The Senate budget plan crafted by Republicans with help from minority Democrats has drawn a broadside from Gov. Jay Inslee for what he called “short term fixes and budget tricks.” The plan does not identify new significant sources of revenue for public schools, which Inslee proposed last week in the form of extended taxes on beer and businesses and closure of tax breaks for select industries.
Republican Sen. Andy Hill, who was the principal architect of the $33.2 billion plan, touted it as strong on funding K-12 education, cutting tuition instead of increasing it at colleges, and avoiding new taxes.
But Inslee’s office put out his sharply critical statement as follows:
“This proposal is deeply flawed. It’s the same old game that relies on short-term fixes and budget tricks, and it results in policy choices that would take our state backward.
“The Senate proposal to address our basic education obligations is funded in large part through cuts to vital services for children, families and vulnerable adults — exactly what I have said we must not do. The proposal released today would cut child care subsidies for low-income families and other families working to get off welfare, and reduce long-term care services for the elderly and people with developmental disabilities. It would make deep cuts to our state prison system, would force us to close state parks and fall far short of my plan for expanding early childhood education opportunities.
“What’s more, the Senate proposal relies heavily on unworkable or unrealistic across-the-board savings, phantom cuts that will leave us with a bigger problem in our next budget. We need to be accountable to the citizens of Washington and be straightforward with them about how we will balance the budget with a sustainable way to meet the urgent needs of — and the constitutional obligation to — our children.
“I’m heartened that some senators recognize the need for a workable, long-term financing plan for education that doesn’t cut services to our most vulnerable citizens or rely on gimmicks and half-measures. I look forward to working with all senators to find a real solution to our state’s pressing needs.”
Inslee’s claims are open to question. Democratic Sen. Jim Hargrove of Hoquiam, who collaborated on Hill’s writing of the budget, said the proposal does not actually reduce child care grants below what are being used now. But it does fund them at lower levels than after the most recent rounds of budget cuts in 2011. UPDATE: Inslee’s budget office says it is true no one would be expelled from the program under the lower funding level but enrollment is predicted to rise above the funding level provided in the Senate budget.
That said, Hargrove and Democratic Sen. Sharon Nelson of Maury Island both expressed concern about the depth of some cuts to housing programs, and Hargrove expressed surprise at a press conference the final proposal cuts tuition.
Hargrove also expressed concern that the level of funding for the Working Connections Child Care program may not be adequate.
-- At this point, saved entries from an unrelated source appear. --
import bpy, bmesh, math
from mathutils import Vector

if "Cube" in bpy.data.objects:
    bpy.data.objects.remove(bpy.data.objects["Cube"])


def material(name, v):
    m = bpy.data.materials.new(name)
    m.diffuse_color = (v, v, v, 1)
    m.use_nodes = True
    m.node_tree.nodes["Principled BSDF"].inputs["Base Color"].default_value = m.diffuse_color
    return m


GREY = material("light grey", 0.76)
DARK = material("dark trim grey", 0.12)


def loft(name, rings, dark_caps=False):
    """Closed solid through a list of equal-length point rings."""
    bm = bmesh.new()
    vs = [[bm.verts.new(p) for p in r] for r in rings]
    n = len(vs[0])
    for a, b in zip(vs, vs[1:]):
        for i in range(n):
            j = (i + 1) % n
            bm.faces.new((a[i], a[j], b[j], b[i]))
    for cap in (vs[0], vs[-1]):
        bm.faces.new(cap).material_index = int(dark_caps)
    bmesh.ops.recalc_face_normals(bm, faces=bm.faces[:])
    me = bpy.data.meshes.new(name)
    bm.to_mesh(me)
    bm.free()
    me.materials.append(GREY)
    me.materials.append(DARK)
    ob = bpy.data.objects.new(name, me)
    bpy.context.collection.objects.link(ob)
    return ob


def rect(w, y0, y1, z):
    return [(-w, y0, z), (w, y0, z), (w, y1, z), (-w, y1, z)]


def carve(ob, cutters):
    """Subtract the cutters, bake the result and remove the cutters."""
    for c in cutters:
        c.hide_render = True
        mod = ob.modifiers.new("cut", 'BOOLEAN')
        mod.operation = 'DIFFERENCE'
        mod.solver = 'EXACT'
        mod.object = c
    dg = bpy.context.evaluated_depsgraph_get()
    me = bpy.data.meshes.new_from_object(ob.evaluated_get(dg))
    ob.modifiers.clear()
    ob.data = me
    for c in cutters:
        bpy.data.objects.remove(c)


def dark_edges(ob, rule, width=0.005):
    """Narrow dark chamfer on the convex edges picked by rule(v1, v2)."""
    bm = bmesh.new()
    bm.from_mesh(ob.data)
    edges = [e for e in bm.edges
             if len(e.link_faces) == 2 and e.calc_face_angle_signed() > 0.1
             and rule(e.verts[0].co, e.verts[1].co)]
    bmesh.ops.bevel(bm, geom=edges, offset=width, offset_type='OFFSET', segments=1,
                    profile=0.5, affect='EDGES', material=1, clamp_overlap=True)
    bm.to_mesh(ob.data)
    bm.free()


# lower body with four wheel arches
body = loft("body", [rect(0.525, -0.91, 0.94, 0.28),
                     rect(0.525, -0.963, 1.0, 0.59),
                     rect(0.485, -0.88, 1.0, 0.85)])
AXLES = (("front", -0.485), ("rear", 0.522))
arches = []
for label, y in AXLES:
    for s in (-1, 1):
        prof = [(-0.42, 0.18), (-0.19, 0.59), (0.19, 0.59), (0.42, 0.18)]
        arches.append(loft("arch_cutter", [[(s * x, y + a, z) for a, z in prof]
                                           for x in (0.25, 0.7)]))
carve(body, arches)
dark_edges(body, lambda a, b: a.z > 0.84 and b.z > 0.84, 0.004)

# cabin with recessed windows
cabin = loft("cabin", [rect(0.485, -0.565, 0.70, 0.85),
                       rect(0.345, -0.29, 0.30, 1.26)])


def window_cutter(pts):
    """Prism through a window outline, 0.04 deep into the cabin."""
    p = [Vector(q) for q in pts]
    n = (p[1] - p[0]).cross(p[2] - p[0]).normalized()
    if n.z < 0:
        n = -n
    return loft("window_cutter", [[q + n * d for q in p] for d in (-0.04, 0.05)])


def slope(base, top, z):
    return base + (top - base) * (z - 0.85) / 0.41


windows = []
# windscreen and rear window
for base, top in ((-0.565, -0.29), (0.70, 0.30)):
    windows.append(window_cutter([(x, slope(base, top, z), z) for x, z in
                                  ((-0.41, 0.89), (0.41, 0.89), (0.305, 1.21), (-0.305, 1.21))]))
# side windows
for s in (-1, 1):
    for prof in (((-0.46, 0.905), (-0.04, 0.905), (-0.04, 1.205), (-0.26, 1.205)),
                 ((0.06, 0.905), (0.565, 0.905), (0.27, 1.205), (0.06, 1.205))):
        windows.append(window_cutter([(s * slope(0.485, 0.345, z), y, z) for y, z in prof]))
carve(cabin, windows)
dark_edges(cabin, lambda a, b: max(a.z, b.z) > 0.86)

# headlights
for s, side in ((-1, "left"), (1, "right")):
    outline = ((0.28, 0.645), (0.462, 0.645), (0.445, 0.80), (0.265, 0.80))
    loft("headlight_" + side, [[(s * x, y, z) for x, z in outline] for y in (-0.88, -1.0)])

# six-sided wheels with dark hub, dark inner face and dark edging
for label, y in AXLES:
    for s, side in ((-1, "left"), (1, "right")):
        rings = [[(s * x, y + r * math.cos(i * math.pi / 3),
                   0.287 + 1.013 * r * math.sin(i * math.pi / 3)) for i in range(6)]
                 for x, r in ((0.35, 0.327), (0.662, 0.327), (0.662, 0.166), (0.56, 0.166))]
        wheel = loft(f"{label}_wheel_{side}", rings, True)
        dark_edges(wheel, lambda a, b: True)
The budget measure – which is contained in Senate Bill 5034 – goes to a hearing at the Senate Ways and Means Committee at 3:30 p.m. today.
It is still unclear how many votes the Majority Coalition Caucus, which has 23 Republicans and two Democrats, can muster for the plan. But Hill said he hopes to run the bill out for a vote in the Senate this week as lawmakers try to finish their work on time – adjourning April 28 after 105 days.
Inslee has proposed $1.2 billion in new revenue by making expiring temporary taxes on beer and businesses permanent. He also would close numerous tax breaks – including fixing a loophole flaw in the estate tax created by a Supreme Court ruling. Hill said the Senate plan allows the $160 million tax break to remain on the books as a result of the court ruling that benefits married couples, but not individuals subject to paying the estate tax.
UPDATE: House Appropriations chairman Ross Hunter, D-Medina, added criticism that some of the budget proposals are not going to answer the court’s demands:
“While it is nice that the Senate Republicans have acknowledged our responsibility to fund the McCleary decision, they have done so with a budget proposal that relies on assumptions that are unconstitutional or unsustainable. The Supreme Court has been pretty cranky about this issue, and this budget will do nothing to improve their mood.
“In addition to being unsustainable, some of their decisions seem downright cruel. Providing child care subsidies for parents trying to get back into the workforce was part of the deal when we “reinvented welfare” two decades ago. Cutting it now will not only force single moms back onto welfare, it will perpetuate the opportunity gap in our schools for years to come.
“I am also very concerned with some of the shaky assumptions made in the proposal. There are $157 million in unnamed efficiencies, $40 million in an uncollectable use tax, and $166 million in a school trust transfer that is clearly unconstitutional.
“We have spent the last five years making our budget more sustainable with actions like reducing our long-term pension obligations and cutting staffing at all levels. A budget built on unconstitutional actions and assumptions that are unlikely to come true moves us away from sustainability.”